The L*a*b* color space (CIELAB, CIEL*a*b*, Lab colors) describes all visible colors, using a three dimensional space, where brightness L* is vertically positioned on the color layer (a*, b*). This color scale is described in EN ISO 11664-4 „Colorimetry -- Part 4: CIE 1976 L*a*b* Color space“. The most important advantages are the test device independent color evaluation under defined and reproducible standard conditions.
EBC (European Brewery Convention)
For product and production control beer brewers have to measure color intensity and turbidity (haze) in EBC units, roughly darkness of a beer or wort, as well as quantifying turbidity (haze) of beer. The Standard Reference Method (SRM) and European Brewery Convention (EBC) methods have mainly replaced the "Degrees Lovibond" or "°L" scale, with SRM results being approximately equal to °L. The Standard Reference Method describes the use of a spectrophotometer or photometer measuring the attenuation of light at 430 nm wavelength, (blue).
ICUMSA (International Commission for Uniform Methods of Sugar Analysis)
With the ICUMSA methods book detailed instructions are given to analyse all types of sugars, molasses etc. For color evaluation the extinction at 420 nm wavelength is controlled at defined optical path length.
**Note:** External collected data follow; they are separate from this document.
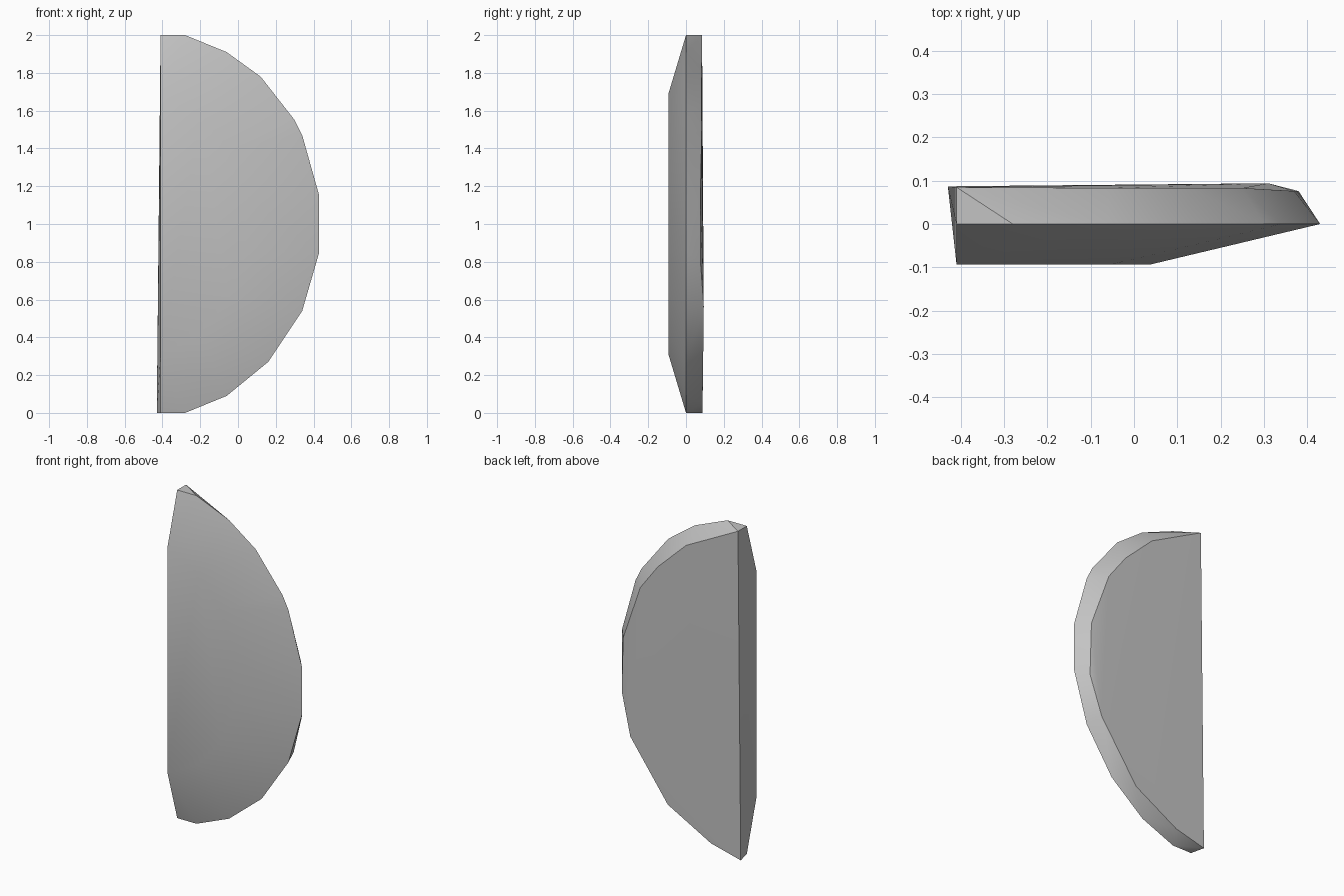
import bpy, bmesh, math

old = bpy.data.objects.get("Cube")
if old:
    bpy.data.objects.remove(old, do_unlink=True)

# Material
grey = bpy.data.materials.new("plain grey")
grey.use_nodes = True
colour = (0.55, 0.55, 0.55, 1)
grey.diffuse_color = colour
grey.node_tree.nodes["Principled BSDF"].inputs["Base Color"].default_value = colour

# Widest outline, at y = 0, as (x, z)
rim = [(-.41, 0), (-.28, 0), (-.06, .09), (.16, .27), (.34, .54), (.43, .85),
       (.43, 1.15), (.34, 1.47), (.30, 1.55), (.12, 1.78), (-.06, 1.91),
       (-.28, 2), (-.41, 2)]
# Upper half of the inset front plateau, as (x, height from the middle)
plateau = [(-.41, .69), (-.20, .58), (-.05, .40), (.04, .15)]
# Slightly uneven back outline, as (x, y, z)
back = [(-.43, .087, 0), (-.23, .087, .05), (.06, .09, .21), (.31, .094, .56),
        (.38, .076, .81), (.37, .076, 1.14), (.25, .083, 1.48),
        (.13, .083, 1.64), (-.06, .083, 1.82), (-.41, .085, 2)]

points = [(x, 0, z) for x, z in rim] + back
points += [(x, -.093, 1 + side * h) for x, h in plateau for side in (-1, 1)]

# Faceted half disc wrapped around the three outlines
bm = bmesh.new()
for p in points:
    bm.verts.new(p)
bmesh.ops.convex_hull(bm, input=bm.verts[:])
bmesh.ops.delete(bm, geom=[v for v in bm.verts if not v.link_faces], context='VERTS')
bmesh.ops.dissolve_limit(bm, angle_limit=math.radians(.5),
                         verts=bm.verts[:], edges=bm.edges[:])
bmesh.ops.recalc_face_normals(bm, faces=bm.faces[:])
mesh = bpy.data.meshes.new("half_disc")
bm.to_mesh(mesh)
bm.free()
mesh.materials.append(grey)
half_disc = bpy.data.objects.new("half_disc", mesh)
bpy.context.collection.objects.link(half_disc)

# Soft shading across the shallow bevels, sharp at the rim
bpy.ops.object.select_all(action='DESELECT')
half_disc.select_set(True)
bpy.context.view_layer.objects.active = half_disc
bpy.ops.object.shade_smooth_by_angle(angle=math.radians(35))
Pure, white sugar absorbing less light (value 45) compared to brown sugar at value 1000 for high absorption. For the calculation of the ICUMSA value additional parameters must be tested, such as density, refraction index.
- E(420): extinction measured at 420 nm
- d: optical path length (cm)
- D: density
- Bx: refraction index (e.g. BRIX)
VIS color ranges
Figure 4: Individual wavelength ranges per VIS color.
Figure 5: Example of a mixture of beverages in the UV-VIS range.